WORK TO COMPLETE:
When the word "True" appears in a line of the data below, list that line.

SUPPLIED DATA:
● ● ● ● ● ● ●

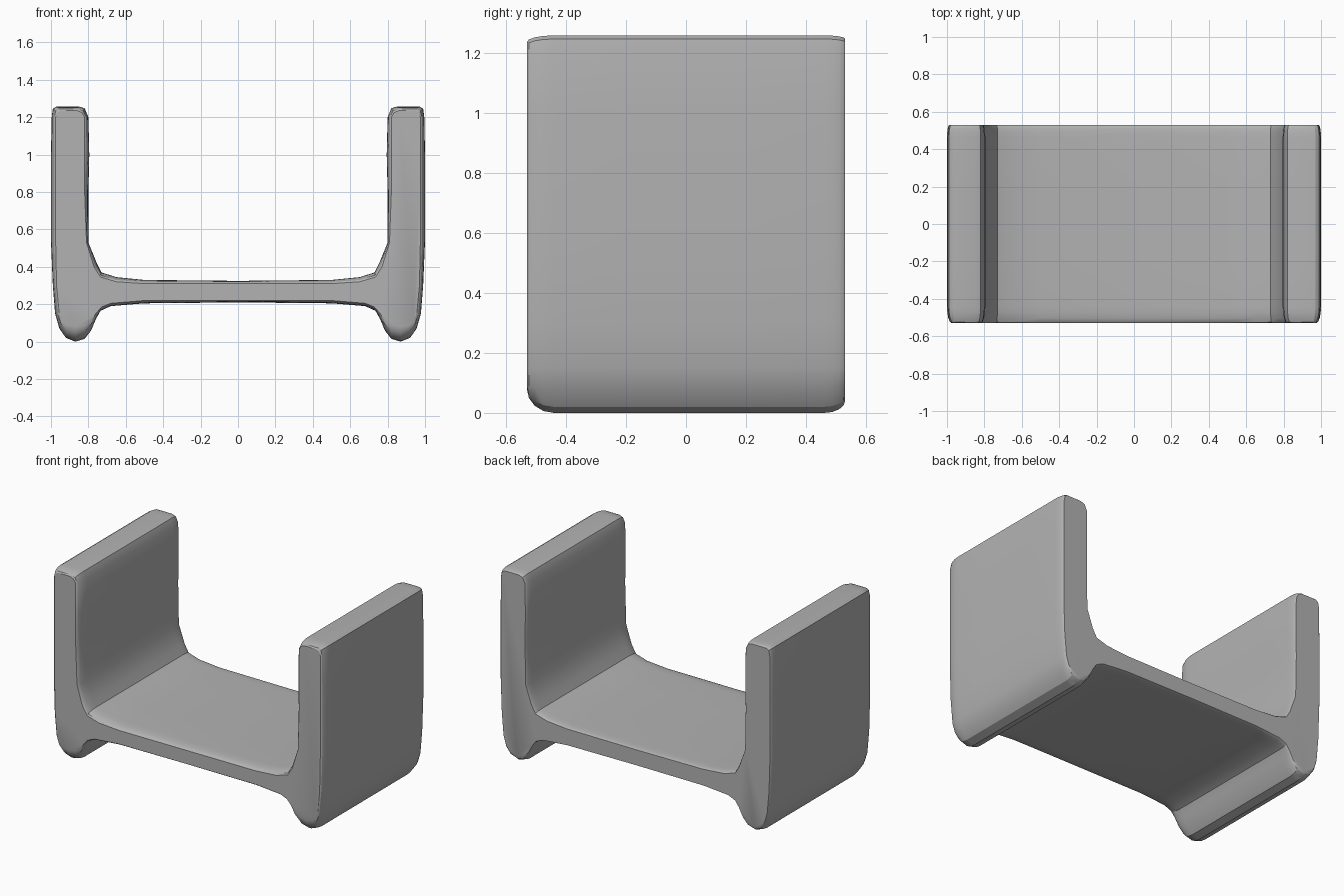
import bpy, bmesh, math

if "Cube" in bpy.data.objects:
    bpy.data.objects.remove(bpy.data.objects["Cube"])

grey = bpy.data.materials.new("plain grey")
grey.diffuse_color = (0.45, 0.45, 0.45, 1)
grey.use_nodes = True
grey.node_tree.nodes["Principled BSDF"].inputs["Base Color"].default_value = grey.diffuse_color

# Right half of the channel section: (x, z) in the middle of the length
MID = [(0, .325), (.5, .33), (.65, .345), (.73, .37), (.755, .42), (.80, .53),
       (.80, .8), (.795, 1.0), (.80, 1.2), (.82, 1.248), (.85, 1.257),
       (.97, 1.257), (.99, 1.245), (.996, 1.2), (1, 1.0), (1, .54), (.99, .3),
       (.978, .15), (.955, .07), (.92, .02), (.87, 0), (.82, .015),
       (.785, .06), (.76, .12), (.735, .165), (.68, .19), (.5, .205), (0, .21)]
# The same section at the rounded front end
END = [(0, .31), (.5, .31), (.65, .32), (.735, .345), (.77, .40), (.81, .53),
       (.82, .8), (.82, 1.0), (.82, 1.2), (.835, 1.225), (.86, 1.235),
       (.95, 1.235), (.965, 1.225), (.975, 1.2), (.975, 1.0), (.975, .54),
       (.97, .3), (.955, .15), (.94, .11), (.915, .09), (.87, .08),
       (.82, .09), (.785, .115), (.76, .15), (.73, .185), (.68, .205),
       (.5, .22), (0, .22)]


def section(t):
    """Closed, mirrored outline; t = 0 is full size, t = 1 the rounded end."""
    half = [(a[0] + (b[0] - a[0]) * t, a[1] + (b[1] - a[1]) * t)
            for a, b in zip(MID, END)]
    return half + [(-x, z) for x, z in reversed(half[1:-1])]


# Stations along the length: the front end is rounded more than the back
HALF, STEPS = 0.53, 4
stations = []
for i in range(STEPS + 1):
    a = i / STEPS * math.pi / 2
    stations.append((-HALF + .09 * (1 - math.cos(a)), 1 - math.sin(a)))
stations += [(y, 0) for y in (-.2, 0, .2)]
for i in range(STEPS, -1, -1):
    a = i / STEPS * math.pi / 2
    stations.append((HALF - .07 * (1 - math.cos(a)), .5 * (1 - math.sin(a))))

# Channel body: loft the sections and cap both ends
bm = bmesh.new()
rings = [[bm.verts.new((x, y, z)) for x, z in section(t)] for y, t in stations]
n = len(rings[0])
for r, s in zip(rings, rings[1:]):
    for i in range(n):
        j = (i + 1) % n
        bm.faces.new((r[i], r[j], s[j], s[i]))
bm.faces.new(rings[0])
bm.faces.new(rings[-1])
bmesh.ops.recalc_face_normals(bm, faces=bm.faces)
mesh = bpy.data.meshes.new("channel_body")
bm.to_mesh(mesh)
bm.free()
mesh.materials.append(grey)
body = bpy.data.objects.new("channel_body", mesh)
bpy.context.collection.objects.link(body)
bpy.context.view_layer.objects.active = body
body.select_set(True)
bpy.ops.object.shade_smooth_by_angle(angle=math.radians(30))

● ● ● ● ● ● ●

SOLUTION TO THIS TASK:
grey.use_nodes = True
body.select_set(True)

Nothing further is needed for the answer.